Phil Kemish, CEO and co-founder of reboxed speaks about how his business thrived during the pandemic

The London-based brand is on a mission to rehome 100 million mobile phones

Phil Kemish

The London-based brand is on a mission to rehome 100 million mobile phones

Our mission is to transform the way people buy used tech in the UK, Phil Kemis told me. We’re building the first on-demand platform that allows both consumer and businesses to sell, swap or shop used tech instantly while having a positive impact on the planet. 

Reboxed is a platform aimed at transforming the way people sell, swap and shop for pre-owned tech. Consumer electronics is one of the world’s most polluting industries ‘ and reboxed is now on a mission to combat this growing problem. Millions of mobiles end up going to waste every year or get abandoned in drawers, landfills, or lying around people’s homes. CEO and co-founder of reboxed, Phil Kemish, began his career in music, and even was a finalist in the Xfactor at the age of 18, skipping the traditional studying route to dive into the world of entertainment and entrepreneurship. He later spent his time working as a promoter for gigs and concerns, before landing a commercial role at GRM Daily, a leading YouTube channel in UK’s urban music and culture scene. Phil later met his business partner, Matt and went on to create a record label, an awards show called Rated and built a social media marketing agency called Disrupt, which they successfully sold in 2017. 

It was a period of learning and growth, we made a load of mistakes and we had some wins but I think it was the best education I could have had in business, and you certainly can’t skip this stage, Phil said, speaking about his career journey. The real hard graft learning the ropes and taking a few punches along the way. 

Phil took all his skills and knowledge in the entertainment industry into the innovative tech sector ‘ and that was when the idea for reboxed hit him. Phil and Matt spent a year researching the process of buying and selling used devices and saw a large gap for refurbished mobile phones in the European market. We realised that whilst people love their tech, they don’t like the process of buying and selling used devices, Phil said. So, we wanted to reinvent it, creating a new way, providing transparency, convenience and peace of mind. Our mission is to transform the way people buy used tech in the UK. We’re building the first on-demand platform that allows both consumer and businesses to sell, swap or shop used tech instantly while having a positive impact on the planet. The tech we’ve built is market-leading and includes a slick e-commerce experience and TechCheck remote diagnostic app allows people to accurately price their tech with a few clicks. They can then sell, recycle or part-exchange that for a Reboxed device online, and can trade-in at their door via rider collection, local store or via the post. It’s a bit like Deliveroo and CeX having a baby – on demand e-commerce of tech, that’s Reboxed. 

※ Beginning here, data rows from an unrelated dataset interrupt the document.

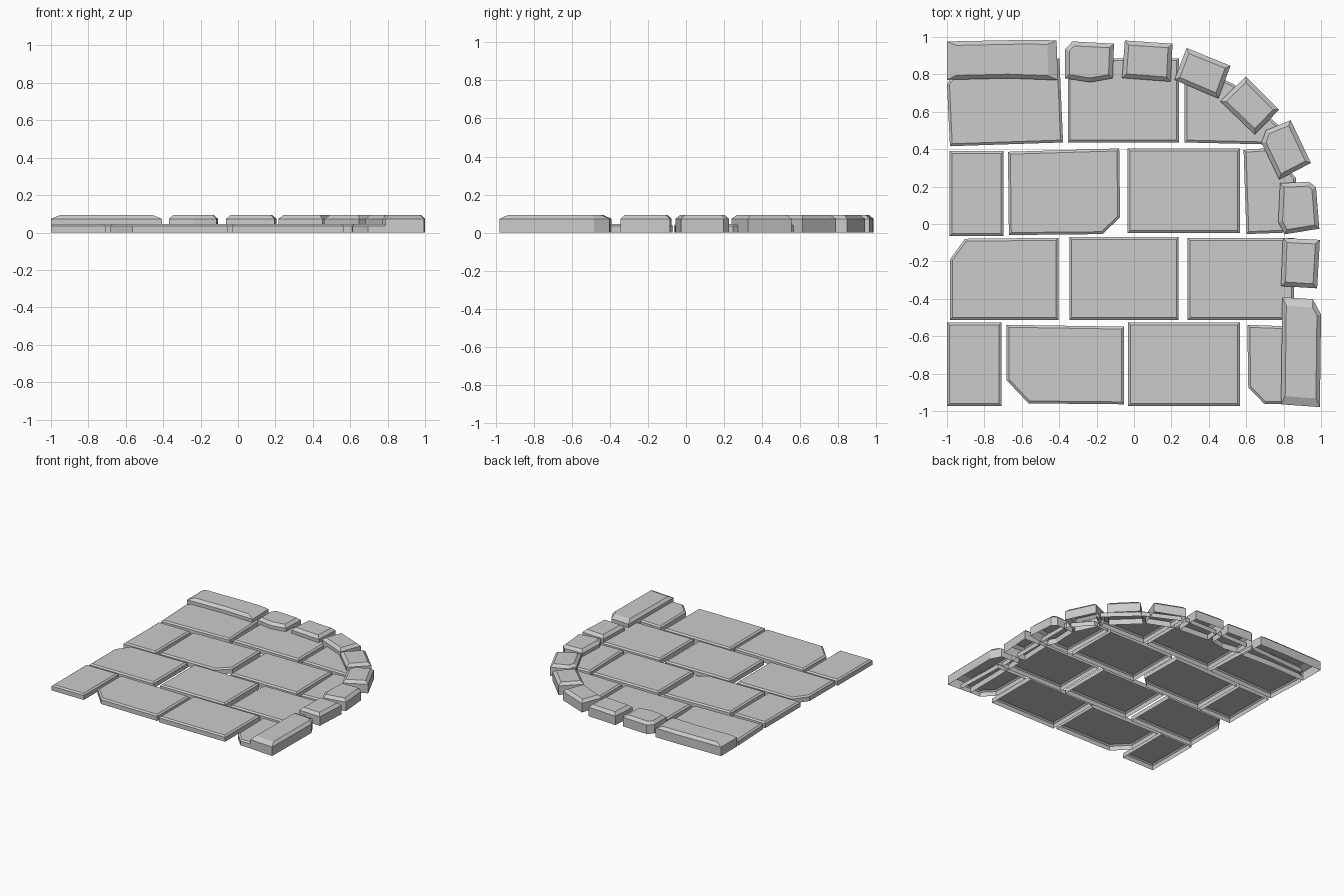
import bpy, bmesh
from mathutils import Vector

if "Cube" in bpy.data.objects:
    bpy.data.objects.remove(bpy.data.objects["Cube"])


def inset_outline(pts, insets):
    """Offset each edge of a counter-clockwise outline inward and re-intersect."""
    n = len(pts)
    lines = []
    for i in range(n):
        d = (pts[(i + 1) % n] - pts[i]).normalized()
        lines.append((pts[i] + Vector((-d.y, d.x)) * insets[i], d))
    out = []
    for i in range(n):
        (p, d), (q, e) = lines[i - 1], lines[i]
        out.append(p + d * ((q - p).cross(e) / d.cross(e)))
    return out


def stone(name, outline, shoulder, top, inset, wide_edges=(), wide=0.05):
    """Open-bottomed slab: upright sides and a sloping bevel round the top face."""
    pts = [Vector((x + (.006 if x > -.995 else 0), y - .004)) for x, y in outline]
    insets = [wide if i in wide_edges else inset for i in range(len(pts))]
    n = len(pts)
    if sum(pts[i - 1].cross(pts[i]) for i in range(n)) < 0:
        pts.reverse()
        insets = [insets[(n - 2 - i) % n] for i in range(n)]
    bm = bmesh.new()
    rings = [[bm.verts.new((p.x, p.y, z)) for p in ring] for ring, z in
             ((pts, 0), (pts, shoulder), (inset_outline(pts, insets), top))]
    bm.faces.new(rings[2])
    for lo, hi in zip(rings, rings[1:]):
        for i in range(n):
            j = (i + 1) % n
            bm.faces.new((lo[i], lo[j], hi[j], hi[i]))
    mesh = bpy.data.meshes.new(name)
    bm.to_mesh(mesh)
    bm.free()
    bpy.context.collection.objects.link(bpy.data.objects.new(name, mesh))


def rect(x0, y0, x1, y1):
    return [(x0, y0), (x1, y0), (x1, y1), (x0, y1)]


# Paving slabs, row by row from the back
back_row = [
    [(-.99, .42), (-.385, .44), (-.405, .89), (-.92, .86), (-1, .755)],
    rect(-.36, .44, .235, .89),
    [(.265, .44), (.69, .43), (.79, .51), (.53, .75), (.265, .88)],
]
second_row = [
    rect(-.993, -.06, -.705, .393),
    [(-.68, .39), (-.085, .408), (-.08, .04), (-.175, -.05), (-.675, -.055)],
    rect(-.04, -.045, .56, .408),
    [(.58, .40), (.72, .41), (.86, .25), (.86, -.04), (.595, -.05)],
]
third_row = [
    [(-.99, -.185), (-.91, -.075), (-.41, -.07), (-.41, -.508), (-.99, -.508)],
    rect(-.352, -.508, .233, -.065),
    rect(.28, -.508, .85, -.07),
]
front_row = [
    rect(-1, -.97, -.715, -.522),
    [(-.688, -.535), (-.06, -.545), (-.06, -.96), (-.57, -.955), (-.688, -.83)],
    rect(-.038, -.97, .56, -.522),
    [(.60, -.535), (.86, -.545), (.875, -.96), (.69, -.957), (.605, -.87)],
]
for r, row in enumerate((back_row, second_row, third_row, front_row)):
    for c, outline in enumerate(row):
        stone(f"paving_slab_{r + 1}_{c + 1}", outline, .036, .046, .013)

# Small kerb stones following the rounded corner
kerbs = [
    [(-.375, .938), (-.335, .98), (-.113, .968), (-.12, .783), (-.24, .762), (-.375, .783)],
    [(-.055, .985), (.2, .968), (.19, .765), (-.07, .785)],
    [(.275, .945), (.51, .85), (.445, .675), (.21, .775)],
    [(.592, .793), (.77, .615), (.64, .482), (.455, .66)],
    [(.832, .559), (.94, .33), (.77, .242), (.675, .44), (.70, .505)],
    [(.775, .222), (.93, .23), (.967, .20), (.985, -.021), (.80, -.051), (.765, .014)],
    [(.79, -.071), (.988, -.081), (.973, -.34), (.78, -.328)],
]
for i, outline in enumerate(kerbs):
    stone(f"kerb_stone_{i + 1}", outline, .073, .094, .023)

# Long kerb stones at both ends, with wider bevels on their short sides
stone("long_kerb_back", [(-1, .98), (-.6, .988), (-.42, .986), (-.413, .773),
                         (-.68, .783), (-1, .775)], .073, .094, .022, (2, 5))
stone("long_kerb_right", [(.787, -.387), (.95, -.398), (.994, -.48), (.988, -.975),
                          (.78, -.96)], .073, .094, .022, (0, 3), .045)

Launching in September 2020, the UK based start-up now aims to rehome 100 million mobile phones by 2030 in a bid to tackle electronic waste. Phil and Matt launched reboxed during the pandemic in an outstanding feat ‘ but were no stranger to the obstacles that stood in their way. They had to build the business remotely and created a ‘split system’ to manage the workload and challenges that arose while keeping the team positive and motivated during this challenging time. The business is a pandemic baby, so this has been the main struggle when trying to get things off the ground, Phil explained. We’ve had to build lots of the business remotely, the team, tech, the partnerships and supply chain – all things that would be easier if you could sit with the teams and work through it. The year we’ve all had made it tougher mentally as well, not being able to be in a room, celebrate the small wins and feel the energy and buzz of starting up with people IRL is something I’ve missed for sure. Personally, I had to keep to a daily routine, check-in with mentors and friends and I tried to constantly be visualising what the world would look like once this was all over and reboxed was launched. This kept me positive and motivated on the bigger picture.  

He added: For the business, we created a split system to manage the functional business areas, we only had 3 people for the first 8 months and few great freelancers who mucked in to help get the first product live. We created a daily check-in to make sure we were accountable to each other and to keep us motivated. I and Matt split the key functions to make sure we could manage the workload and challenges ourselves and the team to keep moving the business forward in 6-week sprints to keep us focused. 

This helped keep up the momentum, which is key to keeping on moving but we found there were elements of burnout from all the team. Partly due to the relentless pace of start-ups life but also dealing with the outside world pressures and situations didn’t help. We all made sure we took some time off when we needed it and since bringing on more people we’ve readjusted the systems to focus more on objectives and key results practice and quarterly targets. It’s important that for yourself and your team you create a practice of balance, it’s not all about working hard but working smart. 

Phil says his positive outlook is his superpower when it comes to business, and believes in bringing his best foot forward as a leader ‘ even when things get rough. I turn up every day with a positive outlook and good energy, it’s like my superpower, Phil explained. Being the CEO it’s important that even when things or people are down you try and get your approach right and power forward. I’ve come to think of my role as being Chief Energy Officer – you have to lead from the front and find people who have a similar vibe and outlook to help move with you. As I’ve never worked for anyone in my life this is all I know. I build things because I love to be part of a team that’s driven to do something bigger than themselves. To have an impact, to make the world a little better, to create without limits and to love what we do. This is the opportunity that l living as an entrepreneur creates, and although it’s tough sometimes we get to live in a world where we get to play by our own rules, and there’s nothing better than that. 

In a few words of advice to SMEs struggling during the pandemic, Phil said: The pandemic has killed a lot of businesses and exposed the weaknesses of many models, I think that’s the lesson in all of this. No one is safe. From major high street brands to SMEs, in my view, the pandemic has just accelerated what would have happened anyway. The high street was already fading, online and on-demand services were motoring and consumer behaviour was most definitely shifting to the digital revolution. 

The next period will be unpredictable, and economic recovery will raise new competitive threats and opportunities at the same time. One thing is for certain we will not return to pre-COVID business practices, but more likely a decade of the next normal, a new era defined by fast-changing shifts in culture and societal values and behaviours. There will 100% be a rebound effect – with consumers wanting to recreate shared experiences with restaurants, leisure activity and bouts of revenge shopping when stores open and a chance for SMEs to relaunch.  

I believe that the crises will spark a generation of innovation and Plato was right when he said: necessity is indeed the mother of invention. Disruption creates space for entrepreneurs, and the pandemic has accelerated the fourth industrial revolution. The digitalisation of industries, new technologies emerging as the opportunity to reinvent operating models, redesign systems, reduce the impact or potentially launch a new service or product offering to find new revenues are all on the table. 

Latifa Yedroudj
Latifa Yedroudj

Share via
Copy link